[Dataset records]

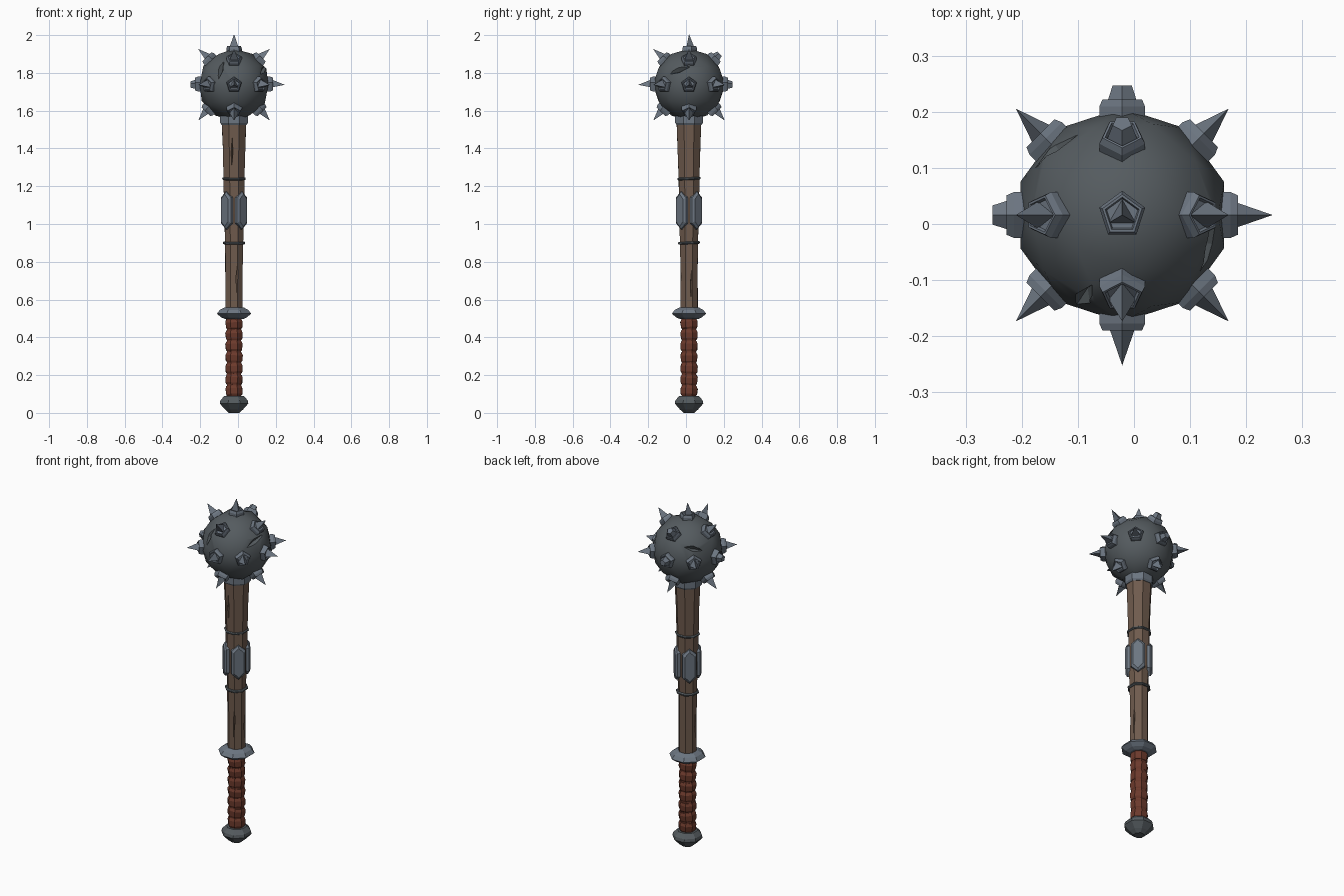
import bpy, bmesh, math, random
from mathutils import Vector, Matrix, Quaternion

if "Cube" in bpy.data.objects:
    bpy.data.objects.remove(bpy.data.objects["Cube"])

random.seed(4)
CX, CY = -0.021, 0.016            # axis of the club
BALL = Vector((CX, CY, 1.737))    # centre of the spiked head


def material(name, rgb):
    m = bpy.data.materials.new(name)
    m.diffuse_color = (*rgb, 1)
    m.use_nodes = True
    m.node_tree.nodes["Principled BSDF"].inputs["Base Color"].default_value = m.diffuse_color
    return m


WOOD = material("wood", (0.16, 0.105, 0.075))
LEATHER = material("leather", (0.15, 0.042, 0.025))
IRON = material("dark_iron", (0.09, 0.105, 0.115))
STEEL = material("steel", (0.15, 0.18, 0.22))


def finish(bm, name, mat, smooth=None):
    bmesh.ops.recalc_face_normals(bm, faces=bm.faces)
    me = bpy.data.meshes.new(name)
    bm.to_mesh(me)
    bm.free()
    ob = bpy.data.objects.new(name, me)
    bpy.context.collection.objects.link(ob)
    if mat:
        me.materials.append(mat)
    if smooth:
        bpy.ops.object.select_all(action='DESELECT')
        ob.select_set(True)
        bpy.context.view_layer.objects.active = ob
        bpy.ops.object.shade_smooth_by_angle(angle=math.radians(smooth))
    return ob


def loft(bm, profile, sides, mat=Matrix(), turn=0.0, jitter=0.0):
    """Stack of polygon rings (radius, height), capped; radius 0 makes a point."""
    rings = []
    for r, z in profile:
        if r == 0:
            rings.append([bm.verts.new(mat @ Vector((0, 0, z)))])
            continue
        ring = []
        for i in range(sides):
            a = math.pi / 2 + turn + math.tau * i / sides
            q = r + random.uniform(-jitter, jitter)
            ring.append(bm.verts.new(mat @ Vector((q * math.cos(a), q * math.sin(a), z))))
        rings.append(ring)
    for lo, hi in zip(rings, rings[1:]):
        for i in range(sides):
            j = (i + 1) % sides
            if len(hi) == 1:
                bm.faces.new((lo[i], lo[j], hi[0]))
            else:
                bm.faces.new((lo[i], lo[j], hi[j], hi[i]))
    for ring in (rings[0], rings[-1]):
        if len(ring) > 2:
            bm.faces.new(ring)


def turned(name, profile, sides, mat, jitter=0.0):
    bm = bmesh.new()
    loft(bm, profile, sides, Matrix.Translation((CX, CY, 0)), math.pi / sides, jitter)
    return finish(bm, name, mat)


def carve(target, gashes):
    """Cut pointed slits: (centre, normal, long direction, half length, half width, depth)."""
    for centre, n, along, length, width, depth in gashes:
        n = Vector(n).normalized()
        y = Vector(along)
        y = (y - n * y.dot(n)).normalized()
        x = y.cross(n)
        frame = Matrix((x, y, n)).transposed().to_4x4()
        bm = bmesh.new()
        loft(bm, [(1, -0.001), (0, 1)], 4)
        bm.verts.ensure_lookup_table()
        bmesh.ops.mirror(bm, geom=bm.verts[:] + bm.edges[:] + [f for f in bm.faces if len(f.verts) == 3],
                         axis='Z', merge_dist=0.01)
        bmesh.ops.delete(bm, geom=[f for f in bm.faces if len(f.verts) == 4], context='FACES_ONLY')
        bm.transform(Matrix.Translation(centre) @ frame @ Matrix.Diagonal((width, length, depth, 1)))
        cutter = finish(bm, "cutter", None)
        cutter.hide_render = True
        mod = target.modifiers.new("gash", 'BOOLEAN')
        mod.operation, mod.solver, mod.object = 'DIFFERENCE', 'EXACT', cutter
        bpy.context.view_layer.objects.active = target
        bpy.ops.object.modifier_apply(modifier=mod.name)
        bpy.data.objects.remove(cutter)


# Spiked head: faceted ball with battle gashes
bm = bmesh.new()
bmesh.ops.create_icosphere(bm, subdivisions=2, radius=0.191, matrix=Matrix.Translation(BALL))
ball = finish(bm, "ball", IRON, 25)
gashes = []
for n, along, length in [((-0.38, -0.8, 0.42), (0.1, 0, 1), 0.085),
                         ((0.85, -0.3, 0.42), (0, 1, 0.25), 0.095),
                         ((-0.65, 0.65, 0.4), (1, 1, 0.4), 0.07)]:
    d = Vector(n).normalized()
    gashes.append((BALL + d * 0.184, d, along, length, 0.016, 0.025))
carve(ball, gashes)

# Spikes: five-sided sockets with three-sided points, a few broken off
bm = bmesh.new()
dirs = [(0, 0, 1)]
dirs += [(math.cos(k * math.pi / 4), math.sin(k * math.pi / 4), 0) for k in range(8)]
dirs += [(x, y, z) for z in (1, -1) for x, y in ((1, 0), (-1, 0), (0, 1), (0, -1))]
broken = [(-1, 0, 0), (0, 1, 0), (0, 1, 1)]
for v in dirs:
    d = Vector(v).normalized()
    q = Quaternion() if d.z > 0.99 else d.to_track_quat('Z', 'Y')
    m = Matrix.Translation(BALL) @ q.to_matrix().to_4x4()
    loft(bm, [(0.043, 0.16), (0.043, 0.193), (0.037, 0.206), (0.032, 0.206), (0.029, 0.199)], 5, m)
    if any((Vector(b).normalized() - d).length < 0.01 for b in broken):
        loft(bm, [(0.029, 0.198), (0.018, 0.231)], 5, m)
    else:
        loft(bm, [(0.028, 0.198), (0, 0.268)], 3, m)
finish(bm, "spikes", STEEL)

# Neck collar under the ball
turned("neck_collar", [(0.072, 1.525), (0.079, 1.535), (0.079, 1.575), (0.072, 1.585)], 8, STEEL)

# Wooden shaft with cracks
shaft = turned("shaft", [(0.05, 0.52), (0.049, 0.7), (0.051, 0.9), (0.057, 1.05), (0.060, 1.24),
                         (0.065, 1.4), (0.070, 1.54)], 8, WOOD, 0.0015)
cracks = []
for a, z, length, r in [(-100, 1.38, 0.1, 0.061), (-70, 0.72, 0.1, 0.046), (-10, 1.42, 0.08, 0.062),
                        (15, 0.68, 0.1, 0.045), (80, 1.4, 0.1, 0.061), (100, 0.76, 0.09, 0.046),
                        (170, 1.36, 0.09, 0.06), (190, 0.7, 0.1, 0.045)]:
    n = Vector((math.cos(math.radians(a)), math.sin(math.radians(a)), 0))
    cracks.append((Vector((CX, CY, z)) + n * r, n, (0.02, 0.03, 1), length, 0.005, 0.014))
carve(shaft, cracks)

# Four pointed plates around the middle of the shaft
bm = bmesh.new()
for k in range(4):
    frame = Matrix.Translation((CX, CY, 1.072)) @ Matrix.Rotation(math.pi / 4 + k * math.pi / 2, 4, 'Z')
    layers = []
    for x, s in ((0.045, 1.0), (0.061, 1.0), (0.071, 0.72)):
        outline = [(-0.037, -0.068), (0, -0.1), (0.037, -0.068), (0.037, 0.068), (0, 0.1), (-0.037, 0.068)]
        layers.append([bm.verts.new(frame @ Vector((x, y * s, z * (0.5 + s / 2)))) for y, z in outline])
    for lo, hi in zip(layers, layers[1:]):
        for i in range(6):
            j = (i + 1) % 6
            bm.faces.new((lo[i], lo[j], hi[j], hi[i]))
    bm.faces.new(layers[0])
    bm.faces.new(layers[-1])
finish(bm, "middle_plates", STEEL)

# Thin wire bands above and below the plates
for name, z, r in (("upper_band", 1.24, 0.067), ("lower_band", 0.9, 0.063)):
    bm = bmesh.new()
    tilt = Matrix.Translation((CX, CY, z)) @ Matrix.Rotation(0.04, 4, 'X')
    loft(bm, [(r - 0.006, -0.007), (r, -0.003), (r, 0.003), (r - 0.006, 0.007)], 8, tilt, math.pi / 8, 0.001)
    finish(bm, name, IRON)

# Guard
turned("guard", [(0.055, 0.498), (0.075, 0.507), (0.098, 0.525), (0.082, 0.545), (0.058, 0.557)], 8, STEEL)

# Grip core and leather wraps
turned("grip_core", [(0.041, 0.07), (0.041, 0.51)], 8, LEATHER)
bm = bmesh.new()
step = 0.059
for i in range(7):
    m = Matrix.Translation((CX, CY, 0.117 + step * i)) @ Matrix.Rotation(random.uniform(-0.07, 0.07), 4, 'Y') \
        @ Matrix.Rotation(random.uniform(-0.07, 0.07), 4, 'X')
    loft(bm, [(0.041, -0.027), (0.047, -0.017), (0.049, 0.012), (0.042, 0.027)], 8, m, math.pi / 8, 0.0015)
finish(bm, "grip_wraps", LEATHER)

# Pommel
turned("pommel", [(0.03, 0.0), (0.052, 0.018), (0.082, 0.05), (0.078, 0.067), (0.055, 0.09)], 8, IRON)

--

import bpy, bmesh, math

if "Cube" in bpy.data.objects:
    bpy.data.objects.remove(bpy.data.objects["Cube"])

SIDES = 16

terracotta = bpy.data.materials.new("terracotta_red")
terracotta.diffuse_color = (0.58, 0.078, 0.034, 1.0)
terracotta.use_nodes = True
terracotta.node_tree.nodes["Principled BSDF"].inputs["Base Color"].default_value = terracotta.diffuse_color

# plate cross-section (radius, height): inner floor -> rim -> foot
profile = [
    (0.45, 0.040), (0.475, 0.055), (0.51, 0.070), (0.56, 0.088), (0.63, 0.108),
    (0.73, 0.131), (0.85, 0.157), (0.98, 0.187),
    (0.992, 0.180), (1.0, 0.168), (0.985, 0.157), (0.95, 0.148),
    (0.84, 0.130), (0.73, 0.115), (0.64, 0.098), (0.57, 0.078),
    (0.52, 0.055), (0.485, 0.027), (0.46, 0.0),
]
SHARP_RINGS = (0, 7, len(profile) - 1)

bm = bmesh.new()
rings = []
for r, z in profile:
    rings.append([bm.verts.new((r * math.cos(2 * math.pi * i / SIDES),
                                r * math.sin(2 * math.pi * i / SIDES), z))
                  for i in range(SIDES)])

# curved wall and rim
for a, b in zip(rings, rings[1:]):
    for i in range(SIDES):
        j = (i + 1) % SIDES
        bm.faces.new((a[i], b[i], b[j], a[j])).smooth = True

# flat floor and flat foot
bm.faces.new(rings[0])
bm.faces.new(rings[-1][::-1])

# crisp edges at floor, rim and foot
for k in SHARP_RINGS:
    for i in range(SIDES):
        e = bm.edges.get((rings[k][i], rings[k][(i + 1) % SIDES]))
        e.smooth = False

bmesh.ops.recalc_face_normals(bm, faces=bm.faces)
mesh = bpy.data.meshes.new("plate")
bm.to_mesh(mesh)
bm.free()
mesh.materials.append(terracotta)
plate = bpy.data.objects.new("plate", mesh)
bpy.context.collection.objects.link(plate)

==

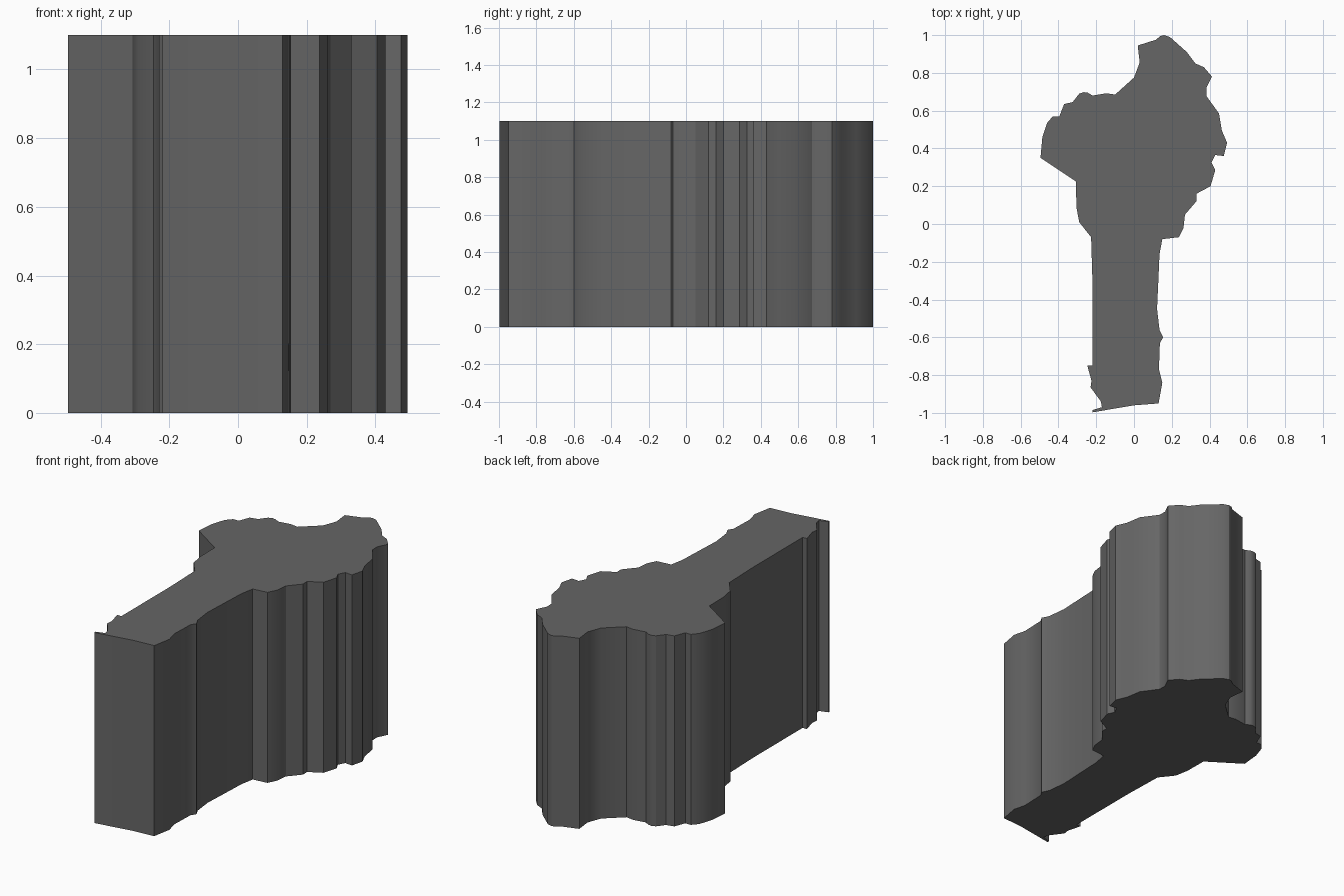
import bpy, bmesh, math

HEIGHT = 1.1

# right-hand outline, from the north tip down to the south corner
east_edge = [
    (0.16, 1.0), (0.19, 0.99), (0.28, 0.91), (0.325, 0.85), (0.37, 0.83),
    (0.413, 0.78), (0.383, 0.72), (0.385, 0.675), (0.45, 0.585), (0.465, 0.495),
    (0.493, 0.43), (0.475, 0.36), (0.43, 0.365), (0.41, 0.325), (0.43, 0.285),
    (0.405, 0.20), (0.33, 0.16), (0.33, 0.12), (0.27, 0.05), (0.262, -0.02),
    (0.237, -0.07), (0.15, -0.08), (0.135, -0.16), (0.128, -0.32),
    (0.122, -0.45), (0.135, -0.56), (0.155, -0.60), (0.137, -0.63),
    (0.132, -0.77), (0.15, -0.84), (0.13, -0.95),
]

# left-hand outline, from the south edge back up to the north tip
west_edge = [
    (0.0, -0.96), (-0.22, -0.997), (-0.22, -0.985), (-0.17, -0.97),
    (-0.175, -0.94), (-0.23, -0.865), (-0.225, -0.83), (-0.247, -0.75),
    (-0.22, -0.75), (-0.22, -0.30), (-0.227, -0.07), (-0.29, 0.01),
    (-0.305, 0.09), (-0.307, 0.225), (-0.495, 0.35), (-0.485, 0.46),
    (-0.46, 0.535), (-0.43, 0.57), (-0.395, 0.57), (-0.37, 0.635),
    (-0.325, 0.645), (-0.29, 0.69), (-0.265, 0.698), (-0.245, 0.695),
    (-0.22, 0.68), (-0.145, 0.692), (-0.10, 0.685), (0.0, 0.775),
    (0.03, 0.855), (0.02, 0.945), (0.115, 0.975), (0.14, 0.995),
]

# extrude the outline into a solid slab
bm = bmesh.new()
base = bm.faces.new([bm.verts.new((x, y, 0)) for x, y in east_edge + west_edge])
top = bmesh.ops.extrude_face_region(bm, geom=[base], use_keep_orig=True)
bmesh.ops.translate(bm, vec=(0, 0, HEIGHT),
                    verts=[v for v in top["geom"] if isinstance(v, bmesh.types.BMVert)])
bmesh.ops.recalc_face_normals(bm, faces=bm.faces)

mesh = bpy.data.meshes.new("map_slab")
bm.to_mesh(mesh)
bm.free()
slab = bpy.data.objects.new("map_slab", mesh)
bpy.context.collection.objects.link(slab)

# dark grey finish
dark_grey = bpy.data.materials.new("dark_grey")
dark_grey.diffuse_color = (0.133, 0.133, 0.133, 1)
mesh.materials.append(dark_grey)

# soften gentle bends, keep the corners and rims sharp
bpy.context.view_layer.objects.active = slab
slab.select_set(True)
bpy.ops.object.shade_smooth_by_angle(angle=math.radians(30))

[Aim of the exercise]: From the data above, return every line from the line that has "if len(ring) >" up to and including the line that has "for centre, n, along, length, width, depth", exactly.

[Problem solution]:
        if len(ring) > 2:
            bm.faces.new(ring)


def turned(name, profile, sides, mat, jitter=0.0):
    bm = bmesh.new()
    loft(bm, profile, sides, Matrix.Translation((CX, CY, 0)), math.pi / sides, jitter)
    return finish(bm, name, mat)


def carve(target, gashes):
    """Cut pointed slits: (centre, normal, long direction, half length, half width, depth)."""
    for centre, n, along, length, width, depth in gashes:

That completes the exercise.